Source texts of formatted documents:
▬▬▬▬▬▬

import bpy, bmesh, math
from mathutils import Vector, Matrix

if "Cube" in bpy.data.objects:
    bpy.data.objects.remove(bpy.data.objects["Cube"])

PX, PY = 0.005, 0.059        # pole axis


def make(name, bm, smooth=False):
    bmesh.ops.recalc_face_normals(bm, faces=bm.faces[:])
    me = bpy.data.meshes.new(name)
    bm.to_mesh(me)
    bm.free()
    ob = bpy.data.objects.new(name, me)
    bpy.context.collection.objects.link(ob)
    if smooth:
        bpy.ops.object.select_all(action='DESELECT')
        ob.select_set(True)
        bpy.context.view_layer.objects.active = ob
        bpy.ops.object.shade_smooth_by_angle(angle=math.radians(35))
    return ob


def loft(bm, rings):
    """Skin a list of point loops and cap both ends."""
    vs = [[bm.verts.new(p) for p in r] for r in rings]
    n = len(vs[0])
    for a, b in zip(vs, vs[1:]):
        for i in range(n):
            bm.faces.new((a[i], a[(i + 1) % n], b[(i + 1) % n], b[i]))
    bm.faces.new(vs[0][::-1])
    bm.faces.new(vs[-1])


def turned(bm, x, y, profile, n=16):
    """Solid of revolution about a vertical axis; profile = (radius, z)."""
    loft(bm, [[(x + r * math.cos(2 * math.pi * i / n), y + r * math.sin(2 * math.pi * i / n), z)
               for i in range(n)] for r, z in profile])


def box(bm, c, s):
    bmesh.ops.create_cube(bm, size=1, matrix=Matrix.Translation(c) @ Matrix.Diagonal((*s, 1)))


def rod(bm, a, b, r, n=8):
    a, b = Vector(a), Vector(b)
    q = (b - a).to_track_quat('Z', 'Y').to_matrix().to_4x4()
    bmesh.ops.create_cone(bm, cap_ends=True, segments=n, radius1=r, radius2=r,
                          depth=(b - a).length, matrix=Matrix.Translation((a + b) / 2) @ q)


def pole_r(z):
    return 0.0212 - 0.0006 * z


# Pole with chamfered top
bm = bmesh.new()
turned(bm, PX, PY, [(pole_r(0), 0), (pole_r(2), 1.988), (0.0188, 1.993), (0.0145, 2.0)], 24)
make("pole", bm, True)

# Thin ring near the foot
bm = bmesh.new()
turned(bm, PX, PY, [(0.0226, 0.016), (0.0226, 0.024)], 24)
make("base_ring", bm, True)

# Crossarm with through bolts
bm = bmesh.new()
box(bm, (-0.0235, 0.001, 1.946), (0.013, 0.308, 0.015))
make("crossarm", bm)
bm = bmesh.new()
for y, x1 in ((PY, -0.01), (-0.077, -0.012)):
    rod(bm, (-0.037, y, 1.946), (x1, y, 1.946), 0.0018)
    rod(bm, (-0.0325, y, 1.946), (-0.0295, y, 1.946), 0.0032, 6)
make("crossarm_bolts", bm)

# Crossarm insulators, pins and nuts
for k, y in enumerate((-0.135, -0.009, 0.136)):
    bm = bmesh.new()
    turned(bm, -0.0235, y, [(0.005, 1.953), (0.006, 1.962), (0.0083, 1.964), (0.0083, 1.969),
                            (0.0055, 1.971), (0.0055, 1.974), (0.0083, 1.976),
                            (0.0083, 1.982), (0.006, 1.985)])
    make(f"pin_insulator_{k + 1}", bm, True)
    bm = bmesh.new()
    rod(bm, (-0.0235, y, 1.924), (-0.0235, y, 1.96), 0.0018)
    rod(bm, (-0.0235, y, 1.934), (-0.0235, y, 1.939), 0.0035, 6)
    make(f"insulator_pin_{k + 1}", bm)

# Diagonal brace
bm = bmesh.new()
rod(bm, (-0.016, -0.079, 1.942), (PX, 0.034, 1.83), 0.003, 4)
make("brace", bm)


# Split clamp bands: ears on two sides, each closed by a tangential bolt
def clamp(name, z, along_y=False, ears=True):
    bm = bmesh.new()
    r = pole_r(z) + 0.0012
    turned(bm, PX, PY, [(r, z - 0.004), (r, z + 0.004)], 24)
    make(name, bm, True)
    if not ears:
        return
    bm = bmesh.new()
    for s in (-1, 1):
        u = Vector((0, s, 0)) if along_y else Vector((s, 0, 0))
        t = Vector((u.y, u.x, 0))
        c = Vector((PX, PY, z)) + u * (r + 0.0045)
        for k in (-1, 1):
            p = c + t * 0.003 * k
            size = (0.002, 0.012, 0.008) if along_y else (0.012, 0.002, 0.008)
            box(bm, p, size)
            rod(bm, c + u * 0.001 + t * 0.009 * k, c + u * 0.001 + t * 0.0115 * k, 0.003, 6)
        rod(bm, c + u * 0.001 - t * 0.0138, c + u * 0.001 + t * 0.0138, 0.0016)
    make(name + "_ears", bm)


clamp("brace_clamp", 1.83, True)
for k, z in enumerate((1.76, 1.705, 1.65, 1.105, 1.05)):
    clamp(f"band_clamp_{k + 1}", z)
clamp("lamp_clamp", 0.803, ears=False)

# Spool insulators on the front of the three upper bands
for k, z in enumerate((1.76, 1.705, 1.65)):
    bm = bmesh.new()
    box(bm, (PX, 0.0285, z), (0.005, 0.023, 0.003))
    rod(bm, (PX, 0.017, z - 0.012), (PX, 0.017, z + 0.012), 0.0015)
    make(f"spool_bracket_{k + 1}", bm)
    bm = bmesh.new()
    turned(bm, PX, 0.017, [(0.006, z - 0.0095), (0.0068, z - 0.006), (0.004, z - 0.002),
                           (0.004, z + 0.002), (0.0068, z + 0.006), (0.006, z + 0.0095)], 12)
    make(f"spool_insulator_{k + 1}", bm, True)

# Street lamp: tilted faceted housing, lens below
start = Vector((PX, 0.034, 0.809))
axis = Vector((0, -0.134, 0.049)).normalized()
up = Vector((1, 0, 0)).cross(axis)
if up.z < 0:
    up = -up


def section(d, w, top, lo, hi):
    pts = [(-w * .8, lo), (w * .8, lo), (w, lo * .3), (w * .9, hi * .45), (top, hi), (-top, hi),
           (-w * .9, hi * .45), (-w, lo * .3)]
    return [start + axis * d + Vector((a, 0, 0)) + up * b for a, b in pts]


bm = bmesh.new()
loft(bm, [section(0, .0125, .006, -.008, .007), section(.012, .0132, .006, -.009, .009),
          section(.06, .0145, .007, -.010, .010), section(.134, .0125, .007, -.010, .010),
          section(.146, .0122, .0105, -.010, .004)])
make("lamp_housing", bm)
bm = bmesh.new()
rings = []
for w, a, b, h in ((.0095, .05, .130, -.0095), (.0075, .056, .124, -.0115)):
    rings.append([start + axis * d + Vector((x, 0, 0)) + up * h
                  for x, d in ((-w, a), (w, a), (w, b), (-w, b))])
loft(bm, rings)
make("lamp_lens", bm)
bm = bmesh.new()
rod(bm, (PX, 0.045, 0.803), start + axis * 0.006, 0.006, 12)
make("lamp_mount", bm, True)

▬▬▬▬▬▬

Check each line above for the string "profile" and copy every line that has it.

def turned(bm, x, y, profile, n=16):
    """Solid of revolution about a vertical axis; profile = (radius, z)."""
               for i in range(n)] for r, z in profile])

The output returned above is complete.